Records drawn from a dataset
════
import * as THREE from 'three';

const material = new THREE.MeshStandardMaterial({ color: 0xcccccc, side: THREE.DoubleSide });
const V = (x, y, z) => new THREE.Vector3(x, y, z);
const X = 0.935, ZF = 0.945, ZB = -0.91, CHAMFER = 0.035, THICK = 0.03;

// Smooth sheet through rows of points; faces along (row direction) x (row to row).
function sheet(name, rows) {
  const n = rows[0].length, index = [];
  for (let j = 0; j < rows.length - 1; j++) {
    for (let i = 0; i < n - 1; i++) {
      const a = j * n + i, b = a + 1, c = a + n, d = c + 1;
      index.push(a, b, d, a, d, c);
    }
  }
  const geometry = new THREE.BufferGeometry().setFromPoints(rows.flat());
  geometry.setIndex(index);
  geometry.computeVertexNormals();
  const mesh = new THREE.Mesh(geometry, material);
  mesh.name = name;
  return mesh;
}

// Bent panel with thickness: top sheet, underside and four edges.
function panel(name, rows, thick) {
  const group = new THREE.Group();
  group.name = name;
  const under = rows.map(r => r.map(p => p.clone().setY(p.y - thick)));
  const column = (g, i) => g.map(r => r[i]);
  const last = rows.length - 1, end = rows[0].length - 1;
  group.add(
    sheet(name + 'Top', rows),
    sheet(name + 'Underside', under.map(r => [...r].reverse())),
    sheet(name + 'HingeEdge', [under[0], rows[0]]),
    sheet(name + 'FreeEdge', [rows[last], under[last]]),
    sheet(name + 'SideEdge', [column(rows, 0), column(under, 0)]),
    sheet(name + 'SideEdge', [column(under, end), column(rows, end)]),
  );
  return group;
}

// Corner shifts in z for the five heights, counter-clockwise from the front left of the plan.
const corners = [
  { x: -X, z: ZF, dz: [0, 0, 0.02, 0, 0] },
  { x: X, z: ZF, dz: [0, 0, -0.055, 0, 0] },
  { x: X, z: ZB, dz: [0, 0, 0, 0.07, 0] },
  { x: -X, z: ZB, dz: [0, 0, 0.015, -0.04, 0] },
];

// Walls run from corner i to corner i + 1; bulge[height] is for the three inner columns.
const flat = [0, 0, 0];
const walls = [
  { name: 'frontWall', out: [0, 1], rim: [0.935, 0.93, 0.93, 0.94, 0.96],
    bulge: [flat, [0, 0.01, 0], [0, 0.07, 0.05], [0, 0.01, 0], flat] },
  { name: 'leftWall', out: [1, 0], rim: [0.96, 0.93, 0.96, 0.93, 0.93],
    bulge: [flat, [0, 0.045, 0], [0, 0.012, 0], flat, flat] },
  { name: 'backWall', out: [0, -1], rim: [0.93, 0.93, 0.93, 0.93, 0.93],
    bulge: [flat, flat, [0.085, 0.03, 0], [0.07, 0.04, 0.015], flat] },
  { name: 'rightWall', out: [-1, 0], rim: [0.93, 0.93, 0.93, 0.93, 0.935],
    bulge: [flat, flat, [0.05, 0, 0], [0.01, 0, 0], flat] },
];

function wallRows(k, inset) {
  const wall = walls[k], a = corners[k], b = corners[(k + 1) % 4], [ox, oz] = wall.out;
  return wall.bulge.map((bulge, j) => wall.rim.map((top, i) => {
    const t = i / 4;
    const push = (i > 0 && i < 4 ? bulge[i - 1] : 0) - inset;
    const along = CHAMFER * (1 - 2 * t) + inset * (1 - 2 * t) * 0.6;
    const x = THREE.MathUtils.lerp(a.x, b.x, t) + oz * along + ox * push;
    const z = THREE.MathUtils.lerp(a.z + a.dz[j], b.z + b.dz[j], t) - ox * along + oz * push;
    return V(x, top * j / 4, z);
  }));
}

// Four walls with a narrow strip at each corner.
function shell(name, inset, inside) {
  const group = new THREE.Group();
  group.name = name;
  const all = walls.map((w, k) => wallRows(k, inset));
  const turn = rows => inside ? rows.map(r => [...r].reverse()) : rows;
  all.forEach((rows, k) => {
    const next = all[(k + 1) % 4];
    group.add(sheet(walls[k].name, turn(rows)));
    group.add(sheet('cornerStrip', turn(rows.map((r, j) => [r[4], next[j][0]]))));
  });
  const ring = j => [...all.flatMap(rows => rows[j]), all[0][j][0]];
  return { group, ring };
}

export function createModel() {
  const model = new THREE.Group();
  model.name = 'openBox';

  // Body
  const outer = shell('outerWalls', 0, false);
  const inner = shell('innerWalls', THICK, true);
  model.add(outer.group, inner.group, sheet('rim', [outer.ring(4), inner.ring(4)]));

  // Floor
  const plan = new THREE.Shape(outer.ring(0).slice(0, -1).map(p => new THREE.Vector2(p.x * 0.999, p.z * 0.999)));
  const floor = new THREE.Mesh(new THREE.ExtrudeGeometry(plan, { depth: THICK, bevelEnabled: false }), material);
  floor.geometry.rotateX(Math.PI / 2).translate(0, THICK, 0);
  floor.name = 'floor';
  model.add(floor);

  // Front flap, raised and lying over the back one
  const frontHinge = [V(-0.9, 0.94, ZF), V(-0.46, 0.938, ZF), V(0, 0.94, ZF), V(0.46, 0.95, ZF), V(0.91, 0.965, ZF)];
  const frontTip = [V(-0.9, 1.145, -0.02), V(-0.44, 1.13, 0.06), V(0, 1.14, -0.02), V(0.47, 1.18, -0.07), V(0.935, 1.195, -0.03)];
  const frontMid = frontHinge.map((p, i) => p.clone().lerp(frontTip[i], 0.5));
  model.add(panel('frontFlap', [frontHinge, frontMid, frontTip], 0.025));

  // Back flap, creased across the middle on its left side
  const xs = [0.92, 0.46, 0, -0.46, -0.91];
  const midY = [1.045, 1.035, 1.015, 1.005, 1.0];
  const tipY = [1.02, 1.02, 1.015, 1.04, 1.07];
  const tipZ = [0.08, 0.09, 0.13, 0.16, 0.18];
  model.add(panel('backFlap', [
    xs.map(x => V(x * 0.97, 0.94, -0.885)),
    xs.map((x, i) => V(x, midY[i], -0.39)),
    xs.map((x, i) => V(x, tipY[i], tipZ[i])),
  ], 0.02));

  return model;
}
════
EXERCISE | Give again, exactly as written, the lines running from the first line of the data above through the line that contains "bulge: [flat, flat, [0.085, 0.03, 0], [0.07, 0.04, 0.015], flat]".

REPLY |
import * as THREE from 'three';

const material = new THREE.MeshStandardMaterial({ color: 0xcccccc, side: THREE.DoubleSide });
const V = (x, y, z) => new THREE.Vector3(x, y, z);
const X = 0.935, ZF = 0.945, ZB = -0.91, CHAMFER = 0.035, THICK = 0.03;

// Smooth sheet through rows of points; faces along (row direction) x (row to row).
function sheet(name, rows) {
  const n = rows[0].length, index = [];
  for (let j = 0; j < rows.length - 1; j++) {
    for (let i = 0; i < n - 1; i++) {
      const a = j * n + i, b = a + 1, c = a + n, d = c + 1;
      index.push(a, b, d, a, d, c);
    }
  }
  const geometry = new THREE.BufferGeometry().setFromPoints(rows.flat());
  geometry.setIndex(index);
  geometry.computeVertexNormals();
  const mesh = new THREE.Mesh(geometry, material);
  mesh.name = name;
  return mesh;
}

// Bent panel with thickness: top sheet, underside and four edges.
function panel(name, rows, thick) {
  const group = new THREE.Group();
  group.name = name;
  const under = rows.map(r => r.map(p => p.clone().setY(p.y - thick)));
  const column = (g, i) => g.map(r => r[i]);
  const last = rows.length - 1, end = rows[0].length - 1;
  group.add(
    sheet(name + 'Top', rows),
    sheet(name + 'Underside', under.map(r => [...r].reverse())),
    sheet(name + 'HingeEdge', [under[0], rows[0]]),
    sheet(name + 'FreeEdge', [rows[last], under[last]]),
    sheet(name + 'SideEdge', [column(rows, 0), column(under, 0)]),
    sheet(name + 'SideEdge', [column(under, end), column(rows, end)]),
  );
  return group;
}

// Corner shifts in z for the five heights, counter-clockwise from the front left of the plan.
const corners = [
  { x: -X, z: ZF, dz: [0, 0, 0.02, 0, 0] },
  { x: X, z: ZF, dz: [0, 0, -0.055, 0, 0] },
  { x: X, z: ZB, dz: [0, 0, 0, 0.07, 0] },
  { x: -X, z: ZB, dz: [0, 0, 0.015, -0.04, 0] },
];

// Walls run from corner i to corner i + 1; bulge[height] is for the three inner columns.
const flat = [0, 0, 0];
const walls = [
  { name: 'frontWall', out: [0, 1], rim: [0.935, 0.93, 0.93, 0.94, 0.96],
    bulge: [flat, [0, 0.01, 0], [0, 0.07, 0.05], [0, 0.01, 0], flat] },
  { name: 'leftWall', out: [1, 0], rim: [0.96, 0.93, 0.96, 0.93, 0.93],
    bulge: [flat, [0, 0.045, 0], [0, 0.012, 0], flat, flat] },
  { name: 'backWall', out: [0, -1], rim: [0.93, 0.93, 0.93, 0.93, 0.93],
    bulge: [flat, flat, [0.085, 0.03, 0], [0.07, 0.04, 0.015], flat] },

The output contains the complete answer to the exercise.